I have to hand it to you, for all the resourcefulness. You have out-smarted 7 traps set by two college-educated adults. You have charmed my daughter, who squeals with delight that you are "wittle bitty and soooo sweeeet." You have provided hours of excellent physical exercise for my sons, who have arranged and rearranged the furniture (without putting it back, I might add) in an effort to find you.
But I'm onto you, you cheeky little rodent.
Behind that tiny little face that has enthralled my children is a sinister mind. You are getting bolder in your torment of me, poking that little head out from under the fridge and looking at me while I sit here and type. I hear you heartlessly chewing the wires on my fridge. Since you're so smart, I feel sure that you are aware of the current economic crisis, and you should know that instead of replacing a broken fridge, I'd much rather spend my money on something exciting, like gas.
Furthermore, you are giving me no credit for trying humane, no-kill methods at the beginning. I was going to set you free, for Pete's sake–free to take your mousey little mind games over to the neighbor's house.
Thanks to you, I find myself looking for little mice in my peripheral vision, everywhere I go. Every piece of gray fuzz or dirt in my house (and oh, there are many) is suddenly suspect.
You have also ruined peanut butter for me, possibly forever. Every time I see a glob of it now, I picture the residue left behind after you licked the trap clean, without snapping it.

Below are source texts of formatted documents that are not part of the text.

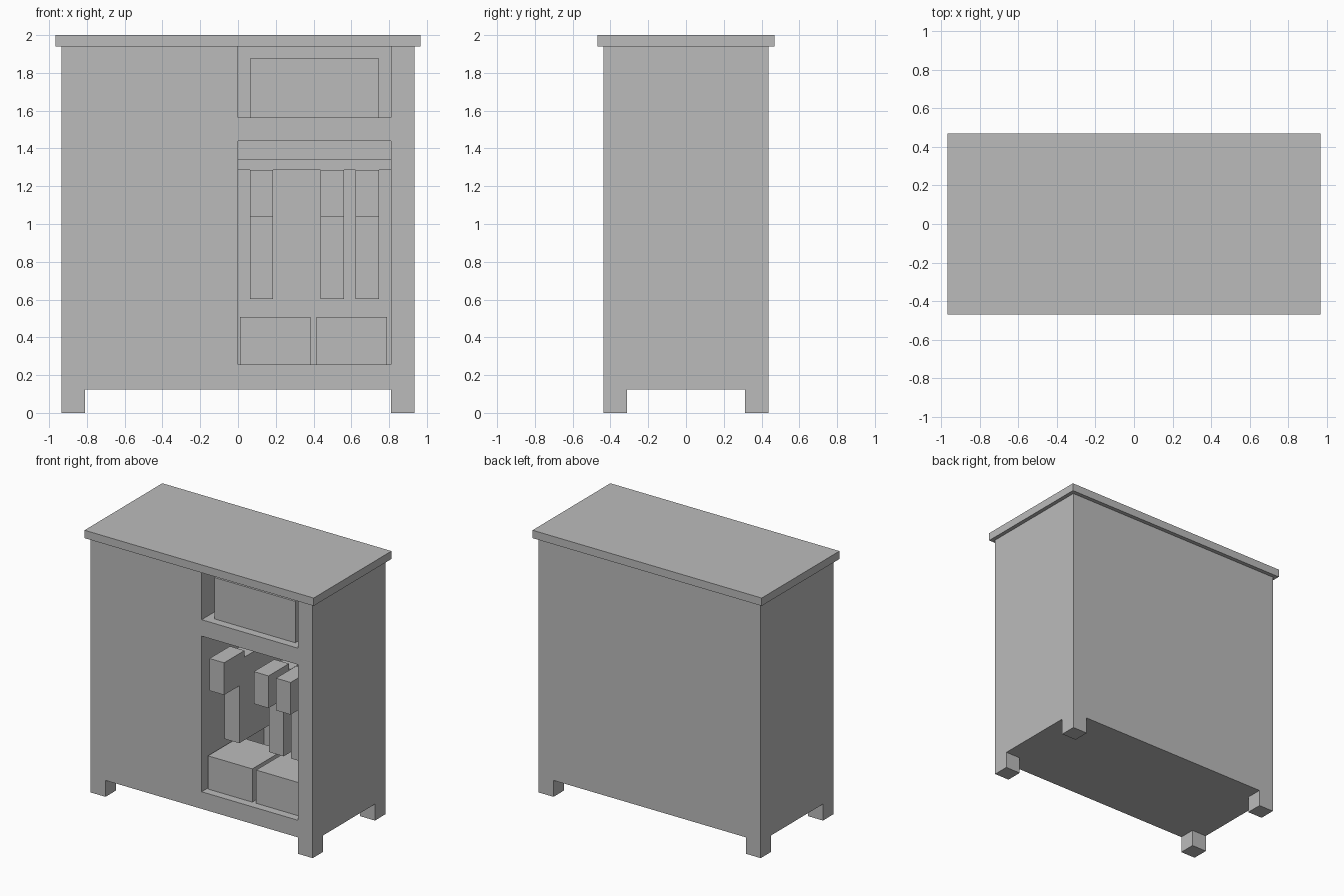
import bpy, bmesh

if "Cube" in bpy.data.objects:
    bpy.data.objects.remove(bpy.data.objects["Cube"])

grey = bpy.data.materials.new("plain grey")
grey.diffuse_color = (0.5, 0.5, 0.5, 1)
grey.use_nodes = True
grey.node_tree.nodes["Principled BSDF"].inputs["Base Color"].default_value = grey.diffuse_color


def finish(bm, name):
    bmesh.ops.recalc_face_normals(bm, faces=bm.faces)
    mesh = bpy.data.meshes.new(name)
    bm.to_mesh(mesh)
    bm.free()
    mesh.materials.append(grey)
    obj = bpy.data.objects.new(name, mesh)
    bpy.context.collection.objects.link(obj)
    return obj


def box(name, x0, x1, y0, y1, z0, z1):
    bm = bmesh.new()
    bmesh.ops.create_cube(bm, size=1)
    for v in bm.verts:
        v.co = (x1 if v.co.x > 0 else x0,
                y1 if v.co.y > 0 else y0,
                z1 if v.co.z > 0 else z0)
    return finish(bm, name)


def extrude_x(name, profile, x0, x1):
    """Extrude a (y, z) outline along x."""
    bm = bmesh.new()
    face = bm.faces.new([bm.verts.new((x0, y, z)) for y, z in profile])
    ext = bmesh.ops.extrude_face_region(bm, geom=[face])
    verts = [g for g in ext["geom"] if isinstance(g, bmesh.types.BMVert)]
    bmesh.ops.translate(bm, verts=verts, vec=(x1 - x0, 0, 0))
    return finish(bm, name)


W, D = 0.935, 0.437          # body half width and half depth
IX, IY = 0.81, 0.312         # inner faces of the walls
BASE, TOP = 0.125, 1.94

# cabinet top
box("cabinet_top", -0.965, 0.965, -0.468, 0.468, TOP, 2.0)

# body: closed left half, right wall, back, floor and shelf
box("closed_cupboard", -W, 0, -D, D, BASE, TOP)
box("right_wall", IX, W, -D, D, BASE, TOP)
box("back_panel", 0, IX, IY, D, BASE, TOP)
box("cabinet_floor", 0, IX, -D, IY, BASE, 0.255)
box("middle_shelf", 0, IX, -D, IY, 1.44, 1.565)

# four square feet
for sx, side in ((-1, "left"), (1, "right")):
    for sy, end in ((-1, "front"), (1, "back")):
        xs = sorted((sx * IX, sx * W))
        ys = sorted((sy * IY, sy * D))
        box(f"{end}_{side}_foot", *xs, *ys, 0, BASE)

# storage boxes above and below
box("upper_box", 0.065, 0.745, -0.375, 0.25, 1.565, 1.88)
box("lower_box_left", 0.01, 0.383, -0.375, 0.0, 0.255, 0.508)
box("lower_box_right", 0.416, 0.788, -0.375, 0.0, 0.255, 0.508)

# hanging rail
MID = -0.0625
box("hanging_rail", 0, IX, MID - 0.031, MID + 0.031, 1.285, 1.345)

# hanging shirts: sleeves above, body below, neck notch on top
half = [(0.125, 1.235), (0.125, 1.285), (0.37, 1.285),
        (0.37, 1.04), (0.1875, 1.04), (0.1875, 0.603)]
outline = [(MID + y, z) for y, z in half] + [(MID - y, z) for y, z in reversed(half)]
for i, (x0, x1) in enumerate(((0.063, 0.186), (0.436, 0.56), (0.623, 0.746))):
    extrude_x(f"shirt_{i + 1}", outline, x0, x1)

Cheeky little rodent.
You are messing with me.
And it has to stop. I have a friend with a cat, and I'm not afraid to call her, even if it means sneezing for the next three months.
It's you versus me, bucko, and one of us is going down.
And seeing as how I'm the one sitting here composing a letter to a rodent, I think we all know which one it will be.